Every line containing the word "import" is to be copied from the data below.

※

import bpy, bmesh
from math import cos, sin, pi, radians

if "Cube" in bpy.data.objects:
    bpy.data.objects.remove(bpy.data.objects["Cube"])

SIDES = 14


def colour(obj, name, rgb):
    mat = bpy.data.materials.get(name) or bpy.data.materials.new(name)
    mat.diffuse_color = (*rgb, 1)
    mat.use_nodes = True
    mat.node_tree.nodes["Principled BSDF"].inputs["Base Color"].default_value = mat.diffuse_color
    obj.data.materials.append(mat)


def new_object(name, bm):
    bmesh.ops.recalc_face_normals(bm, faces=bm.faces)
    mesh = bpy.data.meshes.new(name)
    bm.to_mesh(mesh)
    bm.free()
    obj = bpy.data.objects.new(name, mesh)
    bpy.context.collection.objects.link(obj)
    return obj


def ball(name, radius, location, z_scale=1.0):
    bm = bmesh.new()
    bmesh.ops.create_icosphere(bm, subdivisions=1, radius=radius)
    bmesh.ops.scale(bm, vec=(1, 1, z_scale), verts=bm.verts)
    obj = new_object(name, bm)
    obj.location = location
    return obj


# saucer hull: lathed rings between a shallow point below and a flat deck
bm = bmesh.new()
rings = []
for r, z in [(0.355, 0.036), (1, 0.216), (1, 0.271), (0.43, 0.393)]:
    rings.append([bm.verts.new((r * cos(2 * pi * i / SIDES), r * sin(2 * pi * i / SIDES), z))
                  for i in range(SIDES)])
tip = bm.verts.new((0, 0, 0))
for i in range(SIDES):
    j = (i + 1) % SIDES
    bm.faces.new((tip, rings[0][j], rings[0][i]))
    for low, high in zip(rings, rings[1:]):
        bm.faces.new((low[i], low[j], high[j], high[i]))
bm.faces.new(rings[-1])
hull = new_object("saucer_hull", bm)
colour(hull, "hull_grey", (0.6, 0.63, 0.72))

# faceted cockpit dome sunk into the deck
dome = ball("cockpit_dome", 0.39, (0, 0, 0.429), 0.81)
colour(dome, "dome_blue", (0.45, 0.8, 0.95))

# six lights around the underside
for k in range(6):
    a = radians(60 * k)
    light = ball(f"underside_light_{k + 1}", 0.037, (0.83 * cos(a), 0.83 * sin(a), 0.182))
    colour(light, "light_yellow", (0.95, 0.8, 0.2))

※

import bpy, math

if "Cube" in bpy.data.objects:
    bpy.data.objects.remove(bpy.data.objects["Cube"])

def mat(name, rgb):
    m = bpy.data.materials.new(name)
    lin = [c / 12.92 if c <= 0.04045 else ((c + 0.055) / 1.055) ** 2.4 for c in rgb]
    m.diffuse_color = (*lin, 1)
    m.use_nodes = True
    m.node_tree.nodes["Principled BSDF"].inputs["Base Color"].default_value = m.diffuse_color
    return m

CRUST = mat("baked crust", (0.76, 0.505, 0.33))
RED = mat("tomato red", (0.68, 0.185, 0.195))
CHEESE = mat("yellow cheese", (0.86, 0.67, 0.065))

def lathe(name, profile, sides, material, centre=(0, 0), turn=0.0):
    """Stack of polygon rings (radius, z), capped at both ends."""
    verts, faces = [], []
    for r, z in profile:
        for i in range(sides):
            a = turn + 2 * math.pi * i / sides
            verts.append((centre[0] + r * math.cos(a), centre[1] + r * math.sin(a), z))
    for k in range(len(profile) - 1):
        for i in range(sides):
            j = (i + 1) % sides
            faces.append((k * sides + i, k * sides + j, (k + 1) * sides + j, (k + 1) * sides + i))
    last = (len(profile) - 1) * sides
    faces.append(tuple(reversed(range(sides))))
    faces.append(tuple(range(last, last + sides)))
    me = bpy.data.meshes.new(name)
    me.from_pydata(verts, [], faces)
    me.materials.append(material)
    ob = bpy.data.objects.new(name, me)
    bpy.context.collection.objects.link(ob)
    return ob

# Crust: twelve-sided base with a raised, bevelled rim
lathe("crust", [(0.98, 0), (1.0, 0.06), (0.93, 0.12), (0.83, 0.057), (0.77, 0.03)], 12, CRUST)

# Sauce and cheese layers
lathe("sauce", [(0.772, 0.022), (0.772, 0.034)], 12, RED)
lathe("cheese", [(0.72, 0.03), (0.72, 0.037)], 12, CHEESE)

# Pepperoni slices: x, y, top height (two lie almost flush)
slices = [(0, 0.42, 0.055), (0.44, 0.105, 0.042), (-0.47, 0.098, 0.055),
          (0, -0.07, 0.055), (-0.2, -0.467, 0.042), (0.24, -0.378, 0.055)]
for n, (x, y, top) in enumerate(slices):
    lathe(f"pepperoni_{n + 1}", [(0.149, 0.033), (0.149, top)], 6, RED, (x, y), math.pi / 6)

※

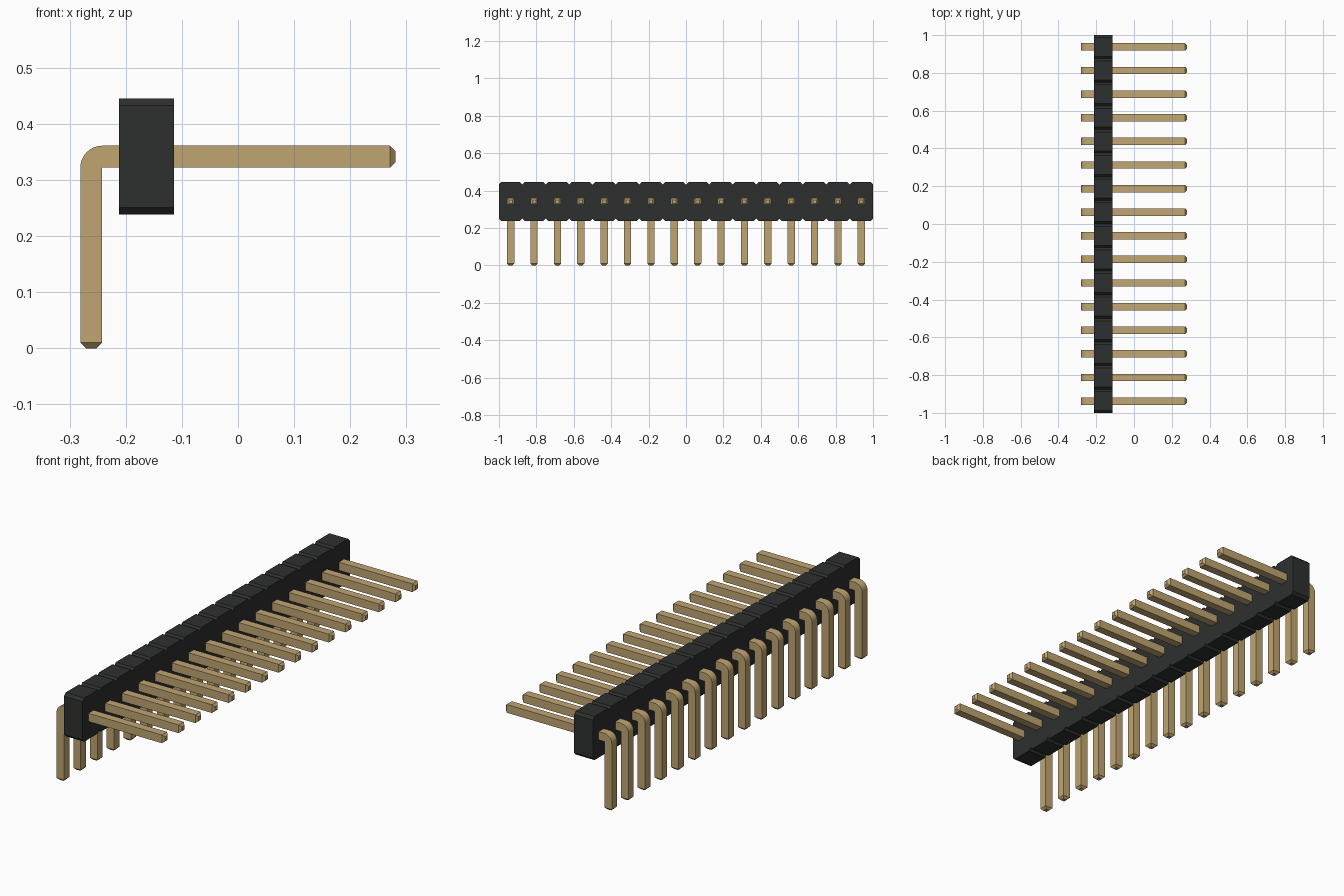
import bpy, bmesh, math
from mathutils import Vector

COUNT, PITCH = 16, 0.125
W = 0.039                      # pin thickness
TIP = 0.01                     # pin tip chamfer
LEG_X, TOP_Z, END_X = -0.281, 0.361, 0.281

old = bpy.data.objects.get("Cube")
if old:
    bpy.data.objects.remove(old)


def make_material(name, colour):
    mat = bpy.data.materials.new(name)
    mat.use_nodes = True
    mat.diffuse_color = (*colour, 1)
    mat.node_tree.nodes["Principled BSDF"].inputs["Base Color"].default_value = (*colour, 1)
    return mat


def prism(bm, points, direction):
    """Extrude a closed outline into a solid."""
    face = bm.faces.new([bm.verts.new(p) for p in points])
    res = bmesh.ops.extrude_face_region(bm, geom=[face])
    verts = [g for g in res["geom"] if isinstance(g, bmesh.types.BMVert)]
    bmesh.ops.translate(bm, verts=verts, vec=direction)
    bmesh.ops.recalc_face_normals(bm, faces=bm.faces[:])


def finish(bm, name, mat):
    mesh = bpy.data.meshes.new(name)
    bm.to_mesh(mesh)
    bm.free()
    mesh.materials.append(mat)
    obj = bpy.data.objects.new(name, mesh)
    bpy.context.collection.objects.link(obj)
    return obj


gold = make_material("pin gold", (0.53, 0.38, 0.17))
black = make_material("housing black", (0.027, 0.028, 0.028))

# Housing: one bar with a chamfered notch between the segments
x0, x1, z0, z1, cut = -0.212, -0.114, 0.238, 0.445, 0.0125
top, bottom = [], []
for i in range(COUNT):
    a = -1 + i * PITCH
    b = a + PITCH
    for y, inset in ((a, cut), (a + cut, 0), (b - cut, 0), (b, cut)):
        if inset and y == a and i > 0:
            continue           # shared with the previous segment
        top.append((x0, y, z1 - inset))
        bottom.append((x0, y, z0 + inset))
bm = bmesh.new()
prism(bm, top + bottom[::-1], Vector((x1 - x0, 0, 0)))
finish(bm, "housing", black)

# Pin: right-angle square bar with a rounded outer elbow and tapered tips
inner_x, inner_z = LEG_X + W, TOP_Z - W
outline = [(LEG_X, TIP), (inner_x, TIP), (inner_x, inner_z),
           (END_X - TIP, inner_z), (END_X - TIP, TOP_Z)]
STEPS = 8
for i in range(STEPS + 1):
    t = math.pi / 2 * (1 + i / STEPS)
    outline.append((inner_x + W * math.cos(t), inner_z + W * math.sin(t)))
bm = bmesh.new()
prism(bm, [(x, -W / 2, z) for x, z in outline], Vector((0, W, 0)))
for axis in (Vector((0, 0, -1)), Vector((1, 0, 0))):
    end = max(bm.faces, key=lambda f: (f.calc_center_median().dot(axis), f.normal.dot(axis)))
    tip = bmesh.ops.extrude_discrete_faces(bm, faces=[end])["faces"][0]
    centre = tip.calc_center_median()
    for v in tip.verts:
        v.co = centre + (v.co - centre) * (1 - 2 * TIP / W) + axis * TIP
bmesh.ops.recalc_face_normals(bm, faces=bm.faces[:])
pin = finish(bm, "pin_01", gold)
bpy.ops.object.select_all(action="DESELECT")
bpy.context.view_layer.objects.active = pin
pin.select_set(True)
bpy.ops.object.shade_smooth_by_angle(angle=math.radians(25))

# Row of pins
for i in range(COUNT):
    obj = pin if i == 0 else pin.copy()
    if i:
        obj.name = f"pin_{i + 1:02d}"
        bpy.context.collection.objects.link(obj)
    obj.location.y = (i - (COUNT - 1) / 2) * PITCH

※

## Output for this task
import bpy, bmesh
from math import cos, sin, pi, radians
import bpy, math
import bpy, bmesh, math
from mathutils import Vector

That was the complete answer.